“We unnecessarily suppress and create a pattern of behaviour in our young kids,” argues Tremblay. “We like them very controlled, quiet and so on. So kids, don’t run, don’t jump, don’t climb, don’t this, don’t that…. The biological need or urge to move, I think we suppress it. And some more cynical than I would suggest we even do that pharmaceutically with some kids who just need to move more.” Tremblay says the structured, programmed activities offered by recreation centres, communities and schools have their place, but cannot replace the natural play children need to remain healthy.

Calgary’s Cardel Place recreation centre is working with Tremblay and Mount Royal University researchers to bring unstructured active play back into children’s lives. MRU will monitor a group of children between the ages of four and 15 to establish baseline levels of physical activity. It will then track changes in their health and activity levels in relation to new approaches the rec centre is taking to physical activity.

Cardel Place general manager Sue Scott says everyone is aware of the issue of childhood obesity and sedentary lifestyles, but even she doesn’t think more rec centre programming is the answer. “We know what the solution is, but the paradox of all of this is that we tend to overcomplicate it and institutionalize the solution, and really there are very few barriers to active play,” says Scott. “The goal has to be integrating regular, incidental activity into your day so that you’re doing it without even thinking about it.”

Scott says Cardel Place will work with the provincial government to bring physical health education into the community, rather than requiring families to make time to exercise at recreation centres.

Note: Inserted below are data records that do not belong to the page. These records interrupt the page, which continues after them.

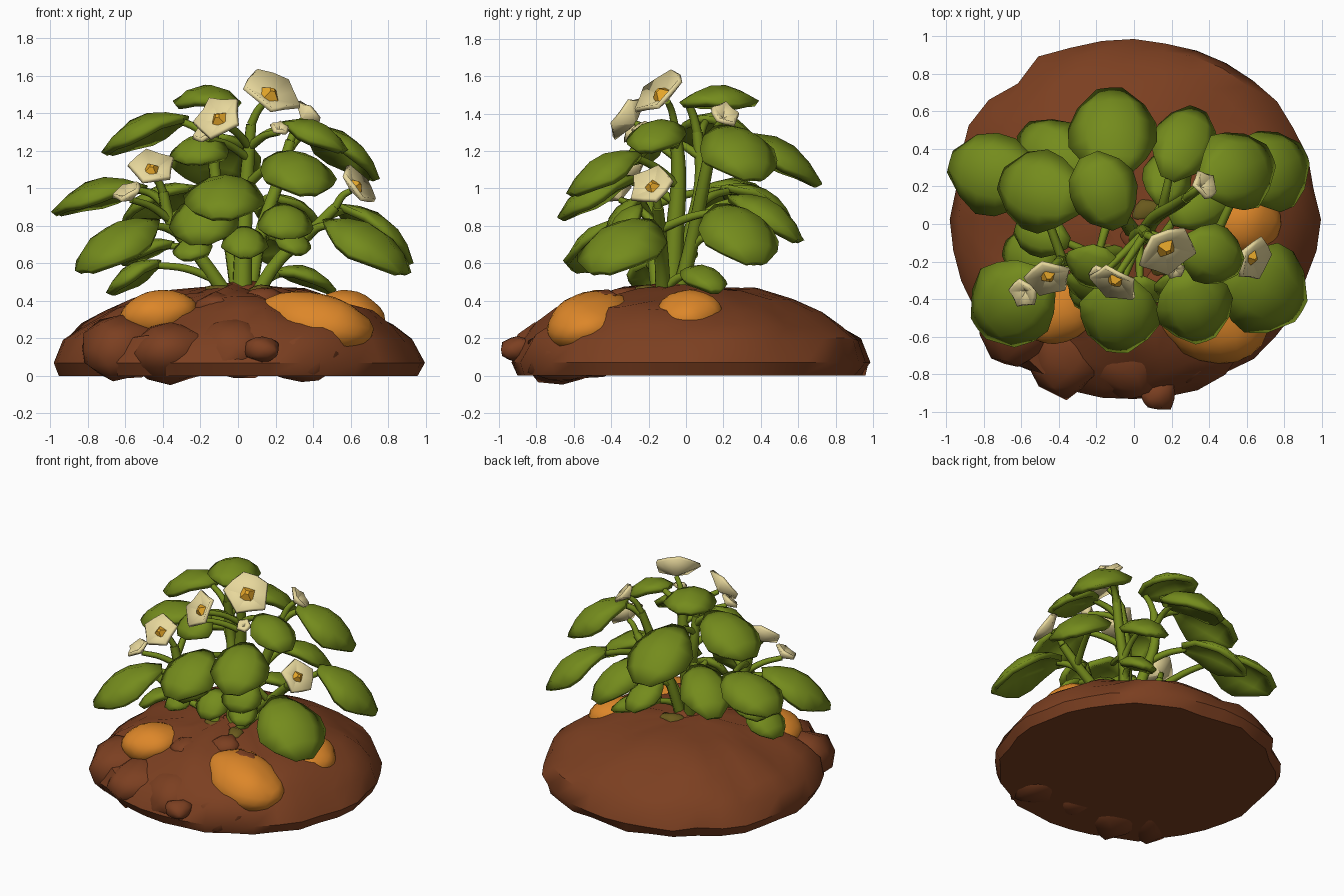
import bpy, bmesh, math, random
from mathutils import Vector, Matrix, noise

random.seed(4)
if "Cube" in bpy.data.objects:
    bpy.data.objects.remove(bpy.data.objects["Cube"])


def material(name, rgb):
    m = bpy.data.materials.new(name)
    m.use_nodes = True
    m.diffuse_color = (*rgb, 1)
    m.node_tree.nodes["Principled BSDF"].inputs["Base Color"].default_value = (*rgb, 1)
    return m


SOIL = material("brown soil", (0.2, 0.05, 0.015))
GREEN = material("leaf green", (0.175, 0.26, 0.012))
ORANGE = material("orange tuber", (0.72, 0.24, 0.022))
CREAM = material("cream petal", (0.82, 0.7, 0.34))
YELLOW = material("yellow flower centre", (0.86, 0.42, 0.025))
OLIVE = material("olive root collar", (0.14, 0.1, 0.012))


def finish(name, bm, mat, smooth=None):
    bmesh.ops.recalc_face_normals(bm, faces=bm.faces)
    me = bpy.data.meshes.new(name)
    bm.to_mesh(me)
    bm.free()
    me.materials.append(mat)
    ob = bpy.data.objects.new(name, me)
    bpy.context.collection.objects.link(ob)
    if smooth:
        bpy.ops.object.select_all(action="DESELECT")
        ob.select_set(True)
        bpy.context.view_layer.objects.active = ob
        bpy.ops.object.shade_smooth_by_angle(angle=math.radians(smooth))
    return ob


def thicken(ob, depth):
    mod = ob.modifiers.new("thickness", "SOLIDIFY")
    mod.thickness = depth
    mod.offset = 0


# Soil mound: rings swept from a profile, rougher on the front half
def soil_mound():
    profile = [(0.95, 0), (0.985, 0.07), (0.93, 0.19), (0.83, 0.27), (0.72, 0.34),
               (0.56, 0.41), (0.36, 0.455), (0.15, 0.475)]
    bm = bmesh.new()
    n, rings = 36, []
    for i, (r, z) in enumerate(profile):
        ring = []
        for k in range(n):
            a = math.tau * k / n
            p = Vector((math.cos(a) * r, math.sin(a) * r * 0.98 + 0.025, z))
            rough = 0.025 + 0.035 * max(0, -math.sin(a))
            s = noise.noise(p * 4) * rough * 1.6 + noise.noise(p * 9) * rough
            grow = 1 + s if i > 1 else 1 + 0.06 * noise.noise(Vector((p.x, p.y, 0)) * 7)
            p = Vector((p.x * grow, p.y * grow, p.z + (s * 0.6 if i > 1 else 0)))
            ring.append(bm.verts.new(p))
        rings.append(ring)
    for lo, hi in zip(rings, rings[1:]):
        for k in range(n):
            j = (k + 1) % n
            bm.faces.new((lo[k], lo[j], hi[j], hi[k]))
    bm.faces.new(rings[0])
    bm.faces.new(rings[-1])
    finish("soil_mound", bm, SOIL, 40)


def blob(name, centre, size, mat, turn=0, tilt=0, rough=0.1, level=3):
    bm = bmesh.new()
    bmesh.ops.create_icosphere(bm, subdivisions=level, radius=1)
    for v in bm.verts:
        v.co *= 1 + rough * noise.noise(v.co * 1.3 + Vector(centre) * 7)
    m = (Matrix.Translation(centre) @ Matrix.Rotation(turn, 4, "Z")
         @ Matrix.Rotation(tilt, 4, "Y") @ Matrix.Diagonal((*size, 1)))
    bmesh.ops.transform(bm, matrix=m, verts=bm.verts)
    finish(name, bm, mat, 60)


soil_mound()
# Wide clods sunk into the front slope, with one loose lump
for x, y, z, r in [(0.13, -0.9, 0.14, 0.095), (-0.02, -0.7, 0.15, 0.23), (-0.36, -0.66, 0.12, 0.24),
                   (-0.62, -0.52, 0.14, 0.24), (0.34, -0.66, 0.1, 0.2), (-0.12, -0.45, 0.36, 0.12),
                   (0.12, -0.33, 0.4, 0.11), (0.03, -0.06, 0.43, 0.12)]:
    blob("soil_clod", (x, y, z), (r, r, r * 0.7), SOIL, rough=0.3, level=2)

# Tubers half buried in the soil
blob("front_left_tuber", (0.41, -0.5, 0.28), (0.32, 0.23, 0.165), ORANGE, -0.25, 0.22)
blob("front_right_tuber", (-0.42, -0.44, 0.33), (0.21, 0.2, 0.125), ORANGE, 0.3, -0.15)
blob("left_tuber", (0.6, 0.02, 0.325), (0.18, 0.18, 0.13), ORANGE, 0, 0.3)
blob("soil_smear", (0.37, -0.43, 0.435), (0.075, 0.05, 0.02), SOIL, 0.3, 0.2, 0.4)

# Olive collars where the stems leave the soil
for x, y, z in [(0.12, -0.2, 0.455), (-0.1, -0.16, 0.46), (0.06, 0.07, 0.465)]:
    blob("root_collar", (x, y, z), (0.09, 0.06, 0.03), OLIVE, y * 5, 0, 0.4, 2)


# Tapered tube through a smooth path, kept to six sides
def tube(name, points, r0, r1):
    cu = bpy.data.curves.new(name, "CURVE")
    cu.dimensions = "3D"
    cu.bevel_depth = 1
    cu.bevel_resolution = 1
    cu.resolution_u = 4
    cu.use_fill_caps = True
    sp = cu.splines.new("BEZIER")
    sp.bezier_points.add(len(points) - 1)
    for i, (bp, p) in enumerate(zip(sp.bezier_points, points)):
        bp.co = p
        bp.handle_left_type = bp.handle_right_type = "AUTO"
        bp.radius = r0 + (r1 - r0) * i / (len(points) - 1)
    cu.materials.append(GREEN)
    bpy.context.collection.objects.link(bpy.data.objects.new(name, cu))


# Main stems
STEMS = [
    [(0.02, -0.08, 0.4), (0.03, -0.06, 0.75), (0.05, -0.04, 1.1), (0.07, -0.06, 1.34)],
    [(-0.04, -0.14, 0.4), (-0.2, -0.17, 0.63), (-0.36, -0.19, 0.83), (-0.4, -0.2, 0.98)],
    [(0.08, -0.12, 0.4), (0.22, -0.13, 0.62), (0.4, -0.14, 0.78), (0.52, -0.15, 0.9)],
    [(0, -0.05, 0.42), (-0.05, 0.02, 0.75), (-0.12, 0.08, 1.05), (-0.13, 0.06, 1.3)],
    [(0.06, -0.04, 0.42), (0.12, 0.04, 0.75), (0.22, 0.1, 1.05), (0.28, 0.14, 1.25)],
]
NODES = []
for i, path in enumerate(STEMS):
    tube("main_stem" if i == 0 else "side_stem", path, 0.06 if i == 0 else 0.042, 0.03)
    for a, b in zip(path, path[1:]):
        NODES += [Vector(a).lerp(Vector(b), t / 4) for t in range(5)]


# Thin stalk from the nearest lower stem point
def stalk(name, end, radius):
    end = Vector(end)
    start = min(NODES, key=lambda q: (q - end).length + 3 * max(0, q.z - end.z + 0.08))
    mid = start.lerp(end, 0.5) + Vector((0, 0, 0.02))
    tube(name, [start, mid, end], radius * 1.3, radius)


# Broad domed leaf from base to tip, its edges curling down
def leaf(base, tip, width):
    base, tip = Vector(base), Vector(tip)
    d = tip - base
    length = d.length
    side = d.cross(Vector((0, 0, 1))).normalized()
    up = side.cross(d).normalized()
    half = [0.2, 0.7, 0.98, 1.0, 0.76, 0.26]
    bm = bmesh.new()
    rows = []
    for i, h in enumerate(half):
        t = i / (len(half) - 1)
        row = []
        for s in (-1, -0.55, 0, 0.55, 1):
            jitter = 1 + random.uniform(-0.06, 0.06) * abs(s)
            rise = length * 0.2 * math.sin(math.pi * t) - width * 0.27 * (s * h) ** 2
            row.append(bm.verts.new(base + d * t + side * s * h * width / 2 * jitter + up * rise))
        rows.append(row)
    for a, b in zip(rows, rows[1:]):
        for k in range(4):
            bm.faces.new((a[k], a[k + 1], b[k + 1], b[k]))
    ob = finish("leaf", bm, GREEN, 50)
    thicken(ob, 0.04)
    stalk("leaf_stalk", base + d * 0.06, 0.02)


# Upper and outer leaves
leaf((-0.5, 0.2, 1.0), (-0.97, 0.33, 0.87), 0.42)
leaf((-0.28, 0.1, 1.37), (-0.7, 0.24, 1.19), 0.42)
leaf((-0.25, 0.22, 1.0), (-0.58, 0.5, 0.8), 0.34)
leaf((-0.1, 0.24, 1.27), (-0.13, 0.71, 1.02), 0.47)
leaf((-0.08, -0.01, 1.45), (-0.24, 0.36, 1.46), 0.35)
leaf((0.18, 0.24, 0.95), (0.34, 0.6, 0.72), 0.32)
leaf((0.36, 0.2, 1.32), (0.72, 0.36, 1.05), 0.42)
leaf((0.54, 0.2, 0.9), (0.9, 0.37, 0.6), 0.42)
leaf((0.48, -0.22, 0.82), (0.88, -0.46, 0.55), 0.46)
leaf((-0.45, -0.28, 0.82), (-0.82, -0.55, 0.56), 0.46)
leaf((-0.06, -0.28, 1.05), (-0.09, -0.67, 0.84), 0.4)
leaf((0.25, -0.25, 1.18), (0.38, -0.61, 0.97), 0.38)
leaf((0.25, -0.1, 1.34), (0.56, -0.22, 1.2), 0.3)
# Lower and inner leaves
leaf((-0.17, -0.24, 0.95), (-0.2, -0.42, 0.7), 0.34)
leaf((-0.42, -0.2, 0.6), (-0.68, -0.13, 0.44), 0.28)
leaf((0.2, 0.02, 0.55), (0.5, 0.16, 0.45), 0.22)
leaf((0.03, -0.28, 0.78), (0.04, -0.44, 0.63), 0.22)
leaf((0.24, -0.24, 0.9), (0.27, -0.4, 0.73), 0.28)
leaf((0.25, -0.28, 0.76), (0.33, -0.43, 0.65), 0.18)
leaf((-0.2, -0.28, 0.73), (-0.28, -0.44, 0.62), 0.2)
leaf((-0.35, -0.1, 0.7), (-0.62, -0.02, 0.6), 0.22)
leaf((-0.18, -0.12, 1.27), (-0.24, -0.32, 1.13), 0.3)
leaf((0.15, 0.1, 0.75), (0.2, 0.38, 0.6), 0.24)


# Five-petalled flower facing a direction, with a low pyramid centre
def flower(centre, facing, r, spin, opened=True):
    facing = Vector(facing).normalized()
    m = (Matrix.Translation(centre) @ facing.to_track_quat("Z", "Y").to_matrix().to_4x4()
         @ Matrix.Rotation(spin, 4, "Z"))
    bm = bmesh.new()
    lift = 0.2 if opened else 0.45
    hub = bm.verts.new((0, 0, -0.25 * r))
    rim = []
    for k in range(10):
        q = r * ((1.1 if k % 2 == 0 else 0.88) + random.uniform(-0.07, 0.07))
        a = math.tau * k / 10
        rim.append(bm.verts.new((q * math.cos(a), q * math.sin(a), lift * r)))
    for k in range(10):
        bm.faces.new((hub, rim[k], rim[(k + 1) % 10]))
    bmesh.ops.transform(bm, matrix=m, verts=bm.verts)
    ob = finish("flower_petals" if opened else "small_flower", bm, CREAM, 30)
    thicken(ob, 0.025)
    if opened:
        bm = bmesh.new()
        bmesh.ops.create_cone(bm, cap_ends=True, segments=4, radius1=r * 0.46, radius2=r * 0.12, depth=r * 0.3)
        bmesh.ops.transform(bm, matrix=m @ Matrix.Translation((0, 0, r * 0.1)), verts=bm.verts)
        finish("flower_centre", bm, YELLOW)
    stalk("flower_stalk", Vector(centre) - facing * r * 0.35, 0.018)


flower((0.17, -0.13, 1.5), (0.38, -0.6, 0.7), 0.15, 0.5)
flower((-0.1, -0.3, 1.37), (-0.35, -0.75, 0.55), 0.125, 0.9)
flower((-0.46, -0.28, 1.1), (0.05, -0.7, 0.7), 0.115, 0.5)
flower((0.63, -0.18, 1.01), (0.75, -0.35, 0.6), 0.115, 0.2)
flower((0.36, 0.2, 1.38), (0.6, 0.3, 0.6), 0.075, 0, False)
flower((-0.58, -0.36, 0.96), (-0.4, -0.4, 0.8), 0.075, 0, False)
flower((0.22, -0.24, 1.31), (0.2, -0.5, 0.7), 0.045, 0, False)
flower((-0.17, -0.27, 1.28), (-0.4, -0.5, 0.7), 0.06, 0, False)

She also says the results of the MRU research will be shared, ideally informing stakeholders on which strategies do work to increase unplanned physical activity in children’s free time.

“If we can go where people live and help to coach them to bring back play, bring back active living into their daily routine — which is where they live, it’s not at Cardel Place or any equivalent building — then it seems to me that there’s a greater chance for success,” says Tremblay.